- [DATA TO PROCESS]
┌────────

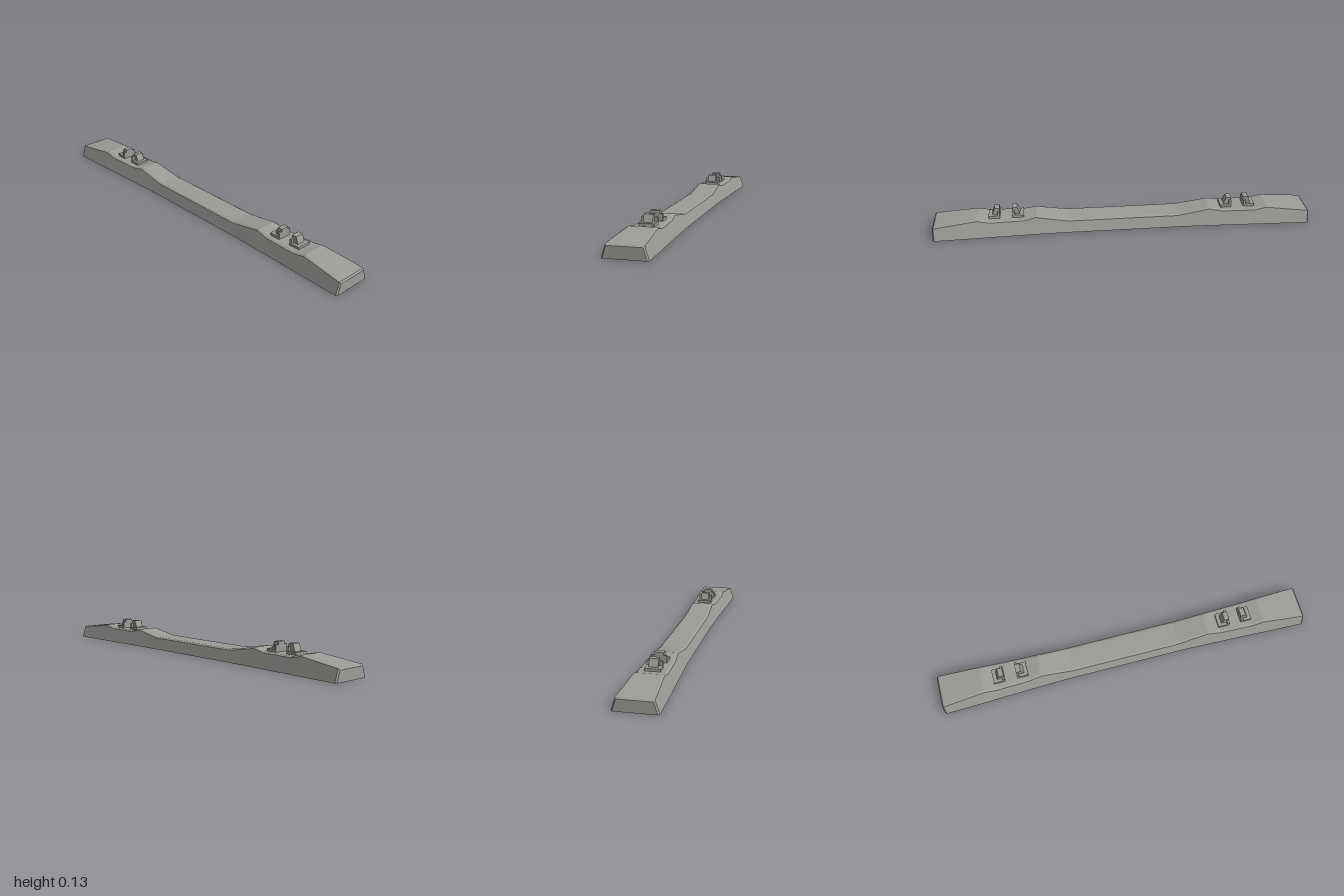
import * as THREE from 'three';

const material = new THREE.MeshStandardMaterial({ color: 0x9d9c98, flatShading: true, side: THREE.DoubleSide });

// Stations along one half: x, half width at the ground, top height, chamfer of the top edge
const half = [
  [0.29, 0.085, 0.065, 0.006], [0.36, 0.086, 0.076, 0.006], [0.46, 0.089, 0.093, 0.006],
  [0.53, 0.091, 0.08, 0.006], [0.705, 0.097, 0.08, 0.006], [0.77, 0.1, 0.093, 0.006],
  [0.993, 0.107, 0.064, 0.001], [1, 0.1, 0.057, 0.001],
];

// Open-bottomed cross-section: sloping sides with a narrow chamfer to the top
function section([x, b, h, c]) {
  const right = [[b, 0], [b - 0.32 * (h - c), h - c], [b - 0.32 * h - 1.35 * c, h]];
  const left = right.map(([z, y]) => [-z, y]).reverse();
  return [...right, ...left].map(([z, y]) => [x, y, z]);
}

function sleeperBody() {
  const stations = [...half.map(([x, ...rest]) => [-x, ...rest]).reverse(), ...half];
  const rings = stations.map(section);
  const n = rings[0].length;
  const index = [];
  for (let i = 0; i < rings.length - 1; i++) {
    for (let j = 0; j < n - 1; j++) {
      const a = i * n + j, b = a + n;
      index.push(a, b, a + 1, b, b + 1, a + 1);
    }
  }
  // End faces
  const last = (rings.length - 1) * n;
  for (let j = 1; j < n - 1; j++) {
    index.push(0, j, j + 1);
    index.push(last, last + j + 1, last + j);
  }
  const geometry = new THREE.BufferGeometry();
  geometry.setAttribute('position', new THREE.Float32BufferAttribute(rings.flat(2), 3));
  geometry.setIndex(index);
  const flat = geometry.toNonIndexed();
  flat.computeVertexNormals();
  const mesh = new THREE.Mesh(flat, material);
  mesh.name = 'sleeperBody';
  return mesh;
}

// Extrudes an x-y profile across z, centred on z = 0
function slab(name, points, width) {
  const shape = new THREE.Shape(points.map(([x, y]) => new THREE.Vector2(x, y)));
  const geometry = new THREE.ExtrudeGeometry(shape, { depth: width, bevelEnabled: false });
  geometry.translate(0, 0, -width / 2);
  const mesh = new THREE.Mesh(geometry, material);
  mesh.name = name;
  return mesh;
}

// Rail fastening; x = 0 is its rail-side face and +x points away from the rail
function railClip() {
  const clip = new THREE.Group();
  clip.name = 'railClip';
  clip.add(slab('basePlate', [[0, 0.076], [0.059, 0.076], [0.059, 0.094], [0, 0.094]], 0.076));
  clip.add(slab('railStop', [[0, 0.09], [0.012, 0.09], [0.012, 0.116], [0, 0.116]], 0.076));
  clip.add(slab('shoulder', [[0, 0.09], [0.041, 0.09], [0.035, 0.108], [0.026, 0.131], [0, 0.131]], 0.045));
  return clip;
}

export function createModel() {
  const model = new THREE.Group();
  model.name = 'railwaySleeper';
  model.add(sleeperBody());
  // A facing pair of clips on each rail seat
  for (const seat of [-0.617, 0.617]) {
    for (const side of [-1, 1]) {
      const clip = railClip();
      clip.position.x = seat + side * 0.033;
      if (side < 0) clip.rotation.y = Math.PI;
      model.add(clip);
    }
  }
  return model;
}
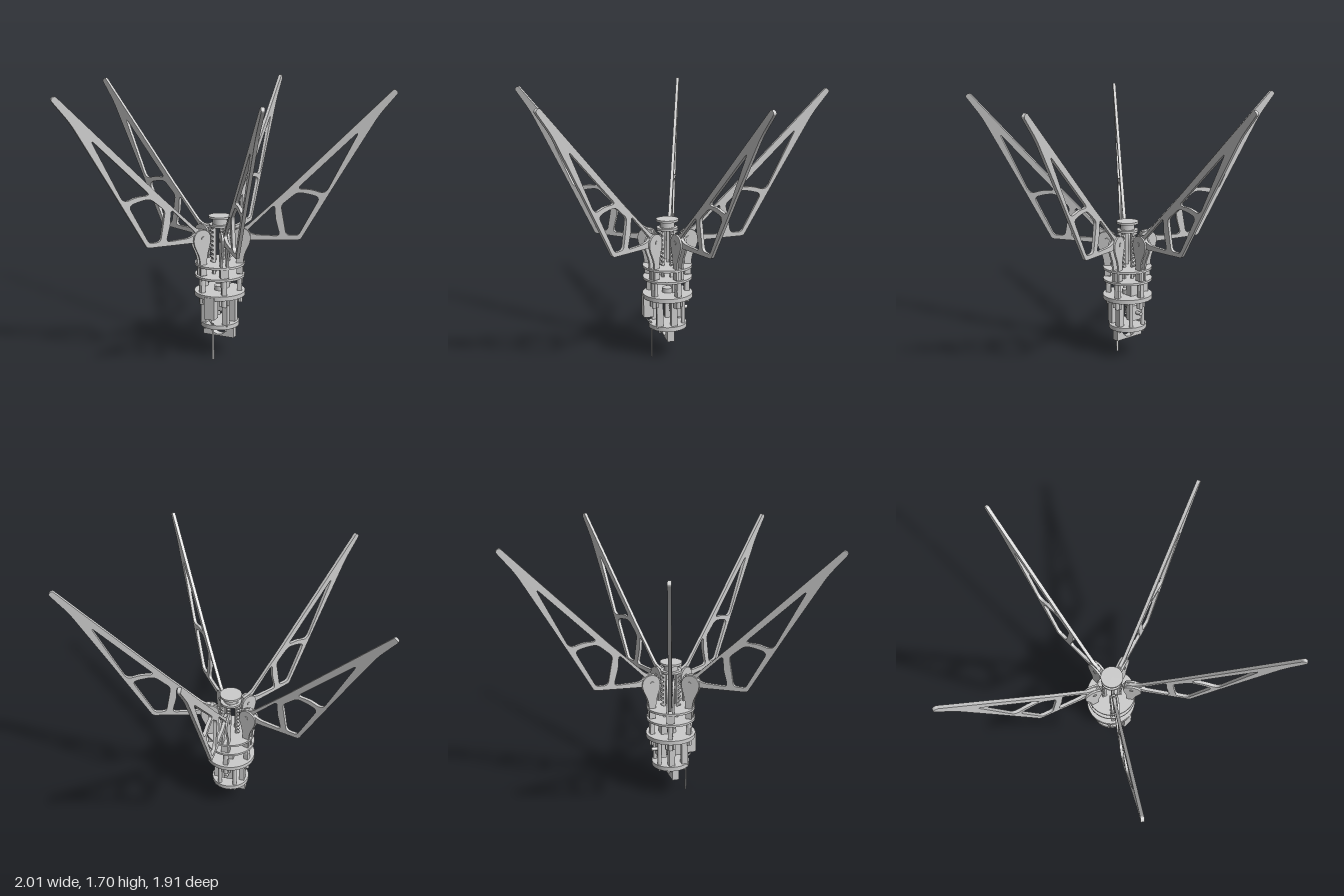
import * as THREE from 'three';

const AXIS_Z = 0.095; // the gripper axis sits slightly forward of the origin
const material = new THREE.MeshStandardMaterial({ color: 0xcccccc });

function add(parent, name, geometry, x = 0, y = 0, z = 0) {
  const mesh = new THREE.Mesh(geometry, material);
  mesh.name = name;
  mesh.position.set(x, y, z);
  parent.add(mesh);
  return mesh;
}
const box = (w, h, d) => new THREE.BoxGeometry(w, h, d);
const rod = (r, h, n = 20) => new THREE.CylinderGeometry(r, r, h, n);

// Closed polygon whose corners [x, y, radius] are rounded
function rounded(points, path) {
  const n = points.length;
  points.forEach(([x, y, radius], i) => {
    const corner = new THREE.Vector2(x, y);
    const toward = (p) => {
      const d = new THREE.Vector2(p[0] - x, p[1] - y);
      return corner.clone().add(d.setLength(Math.min(radius, d.length() * 0.48)));
    };
    const a = toward(points[(i + n - 1) % n]);
    const b = toward(points[(i + 1) % n]);
    if (i === 0) path.moveTo(a.x, a.y);
    else path.lineTo(a.x, a.y);
    path.quadraticCurveTo(x, y, b.x, b.y);
  });
  path.closePath();
  return path;
}

// Plate of given thickness, centred on its own plane
function plate(shape, thickness, curveSegments = 6) {
  const g = new THREE.ExtrudeGeometry(shape, { depth: thickness, bevelEnabled: false, curveSegments });
  return g.translate(0, 0, -thickness / 2);
}

// Finger: long trusslike plate with three windows
function fingerGeometry() {
  const shape = rounded([
    [0.10, 0.75, 0.03], [0.19, 0.76, 0.03], [0.5, 0.77, 0.015], [0.73, 1.17, 0.02], [0.95, 1.545, 0.05],
    [1.058, 1.678, 0.014], [1.032, 1.7, 0.014], [0.80, 1.468, 0.05],
    [0.40, 1.068, 0.02], [0.165, 0.845, 0.03], [0.09, 0.83, 0.03],
  ], new THREE.Shape());
  const windows = [
    [[0.838, 1.448, 0.04], [0.472, 1.088, 0.035], [0.56, 1.087, 0.03], [0.645, 1.06, 0.04]],
    [[0.378, 0.985, 0.025], [0.475, 1.068, 0.03], [0.54, 1.06, 0.03], [0.615, 1.04, 0.035],
      [0.486, 0.796, 0.02], [0.412, 0.796, 0.025]],
    [[0.34, 0.99, 0.03], [0.165, 0.815, 0.03], [0.22, 0.794, 0.02], [0.375, 0.79, 0.03], [0.345, 0.9, 0.02]],
  ];
  windows.forEach((w) => shape.holes.push(rounded(w, new THREE.Path())));
  return plate(shape, 0.02);
}

// Cheek: teardrop plate carrying the finger pivot
function cheekGeometry() {
  const s = new THREE.Shape();
  s.moveTo(0.105, 0.61);
  s.lineTo(0.15, 0.61);
  s.bezierCurveTo(0.15, 0.70, 0.19, 0.71, 0.194, 0.775);
  s.bezierCurveTo(0.194, 0.86, 0.075, 0.86, 0.078, 0.775);
  s.bezierCurveTo(0.08, 0.72, 0.107, 0.70, 0.105, 0.61);
  return plate(s, 0.012, 10);
}

function gearGeometry(radius, teeth, thickness) {
  const s = new THREE.Shape();
  for (let i = 0; i < teeth * 4; i++) {
    const r = i % 4 < 2 ? radius : radius * 0.8;
    const a = (i / (teeth * 4)) * Math.PI * 2;
    s[i ? 'lineTo' : 'moveTo'](r * Math.cos(a), r * Math.sin(a));
  }
  return plate(s, thickness);
}

function rackGeometry() {
  const s = new THREE.Shape();
  s.moveTo(0.037, 0.86);
  s.lineTo(0.037, 0.53);
  s.lineTo(0.05, 0.53);
  for (let i = 0; i < 9; i++) {
    const y = 0.59 + i * 0.028;
    s.lineTo(0.05, y);
    s.lineTo(0.066, y + 0.006);
    s.lineTo(0.066, y + 0.012);
    s.lineTo(0.05, y + 0.018);
  }
  s.lineTo(0.05, 0.86);
  return plate(s, 0.018);
}

export function createModel() {
  const model = new THREE.Group();
  model.name = 'fiveFingerGripper';
  const body = new THREE.Group();
  body.name = 'body';
  body.position.z = AXIS_Z;
  model.add(body);

  // Five finger stations around the axis
  const finger = fingerGeometry();
  const cheek = cheekGeometry();
  const gear = gearGeometry(0.05, 14, 0.022);
  const rack = rackGeometry();
  for (let i = 0; i < 5; i++) {
    const station = new THREE.Group();
    station.name = 'fingerStation';
    station.rotation.y = Math.PI / 2 + (i * Math.PI * 2) / 5;
    body.add(station);
    add(station, 'finger', finger);
    add(station, 'pivotGear', gear, 0.118, 0.785, 0);
    add(station, 'rack', rack);
    add(station, 'pivotPin', rod(0.012, 0.058, 14), 0.13, 0.785, 0).rotation.x = Math.PI / 2;
    for (const side of [-1, 1]) {
      add(station, 'cheek', cheek, 0, 0, side * 0.019);
      add(station, 'cheekFoot', box(0.04, 0.06, 0.014), 0.128, 0.575, side * 0.019);
      add(station, 'footBolt', rod(0.008, 0.045, 10), 0.128, 0.385, side * 0.025);
    }
    add(station, 'guidePost', box(0.03, 0.2, 0.03), 0.125, 0.51, 0);
    add(station, 'postCollar', rod(0.02, 0.04), 0.125, 0.5, 0);
    add(station, 'lowerStud', rod(0.015, 0.06, 16), 0.128, 0.385, 0);
  }

  // Stacked plates: [name, radius, thickness, height]
  [
    ['topCap', 0.07, 0.014, 0.903], ['capNeck', 0.045, 0.04, 0.875], ['rackHead', 0.067, 0.014, 0.85],
    ['upperPlate', 0.157, 0.014, 0.608], ['middlePlate', 0.157, 0.014, 0.533],
    ['mainPlate', 0.16, 0.027, 0.418], ['basePlate', 0.122, 0.028, 0.217],
  ].forEach(([name, r, t, y]) => add(body, name, rod(r, t, 48), 0, y, 0));
  add(body, 'centreBoss', rod(0.035, 0.03), 0, 0.445, 0);

  // Lower frame posts with bolts under the base
  for (const x of [-1, 1]) {
    for (const z of [0.07, -0.02]) {
      const px = x * (z > 0 ? 0.072 : 0.085);
      add(body, 'framePost', box(0.036, 0.19, 0.04), px, 0.317, z);
      add(body, 'baseBolt', rod(0.008, 0.02, 10), px, 0.195, z);
    }
    add(body, 'rearPost', rod(0.013, 0.19, 16), x * 0.05, 0.317, -0.09);
    add(body, 'rearBolt', rod(0.008, 0.02, 10), x * 0.05, 0.195, -0.09);
  }

  // Mounting tongue with a half-round opening
  const tongue = new THREE.Shape();
  tongue.moveTo(-0.105, 0.13);
  tongue.lineTo(0.105, 0.13);
  tongue.lineTo(0.105, 0.205);
  tongue.lineTo(0.06, 0.205);
  tongue.absarc(0, 0.2, 0.06, 0, -Math.PI, true);
  tongue.lineTo(-0.06, 0.205);
  tongue.lineTo(-0.105, 0.205);
  add(body, 'mountingTongue', plate(tongue, 0.045, 20), 0, 0, 0.004);

  // Drive: rear motor with gear, and front control housing
  add(body, 'motor', box(0.09, 0.1, 0.05), 0, 0.32, -0.065);
  add(body, 'driveWheel', gearGeometry(0.05, 18, 0.014), 0, 0.32, -0.03);
  add(body, 'motorShaft', rod(0.012, 0.1, 14), 0, 0.32, -0.08).rotation.x = Math.PI / 2;
  add(body, 'driveBlock', box(0.07, 0.1, 0.05), 0, 0.48, -0.048);
  add(body, 'controlHousing', box(0.066, 0.142, 0.064), 0, 0.351, 0.131);

  // Flat cable leaving the housing and running down to the ground
  const cable = new THREE.CatmullRomCurve3([
    [0.29, 0.135], [0.255, 0.135], [0.235, 0.11], [0.2, 0.106], [0.1, 0.106], [0, 0.106],
  ].map(([y, z]) => new THREE.Vector3(0, y, z)));
  add(body, 'cable', new THREE.TubeGeometry(cable, 40, 0.005, 8)).scale.x = 1.7;
  return model;
}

└────────

- [WORK INSTRUCTIONS]
Scan the data above and copy every line with "push" in it.

- [FINAL ANSWER]
      index.push(a, b, a + 1, b, b + 1, a + 1);
    index.push(0, j, j + 1);
    index.push(last, last + j + 1, last + j);
  windows.forEach((w) => shape.holes.push(rounded(w, new THREE.Path())));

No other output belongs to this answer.